Asset freezes and travel bans now affect 150 individuals, up one from six months earlier, and 38 “entities”, which include businesses, organizations and political parties.
“An assessment of the situation did not justify a change in the sanctions regime,” the EU’s 28 member states said in a statement.
The individual sanctions are part of measures taken by the EU to punish Moscow for its support for pro-Russian separatists in the conflict in eastern Ukraine, which began in early 2014.
Sweeping economic sanctions targeting the Russian oil, defense and banking sectors, imposed in summer 2014, were extended by six months in December.
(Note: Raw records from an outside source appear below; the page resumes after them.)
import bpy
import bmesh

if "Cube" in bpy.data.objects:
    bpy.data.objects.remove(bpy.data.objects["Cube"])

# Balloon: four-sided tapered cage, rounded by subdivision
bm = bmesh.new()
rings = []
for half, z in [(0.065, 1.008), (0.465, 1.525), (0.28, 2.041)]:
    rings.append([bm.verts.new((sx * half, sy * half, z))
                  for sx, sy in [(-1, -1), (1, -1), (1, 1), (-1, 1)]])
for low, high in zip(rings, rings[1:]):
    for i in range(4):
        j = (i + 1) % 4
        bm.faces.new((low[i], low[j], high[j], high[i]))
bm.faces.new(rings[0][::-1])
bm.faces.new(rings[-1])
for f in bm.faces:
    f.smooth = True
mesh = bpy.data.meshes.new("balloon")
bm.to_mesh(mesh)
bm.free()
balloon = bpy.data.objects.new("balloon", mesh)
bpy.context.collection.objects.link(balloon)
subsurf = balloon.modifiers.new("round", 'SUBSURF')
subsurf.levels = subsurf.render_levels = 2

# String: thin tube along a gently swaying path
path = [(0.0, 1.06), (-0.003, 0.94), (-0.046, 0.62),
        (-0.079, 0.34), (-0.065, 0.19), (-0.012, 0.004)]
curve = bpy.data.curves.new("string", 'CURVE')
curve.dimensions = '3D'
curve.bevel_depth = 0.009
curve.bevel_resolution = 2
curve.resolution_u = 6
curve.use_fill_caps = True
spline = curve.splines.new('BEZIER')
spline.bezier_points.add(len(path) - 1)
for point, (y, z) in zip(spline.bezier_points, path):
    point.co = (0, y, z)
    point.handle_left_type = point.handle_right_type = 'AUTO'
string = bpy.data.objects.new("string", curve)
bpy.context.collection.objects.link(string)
The EU imposed the economic sanctions against Russia after Malaysia Airlines flight MH17 was shot down over Ukraine in July 2014, killing 298 people, an attack the West blamed on pro-Russian forces.
The conflict between pro-Russia fighters and Ukrainian troops has killed more than 10,000 people since 2014, when Crimea rejoined Russia.
Clashes continue despite the signing of peace accords in Minsk in 2015 and regular ceasefires, which both sides accuse each other of breaking.
The EU also has individual sanctions in force against Russia over its 2014 unification with Crimea.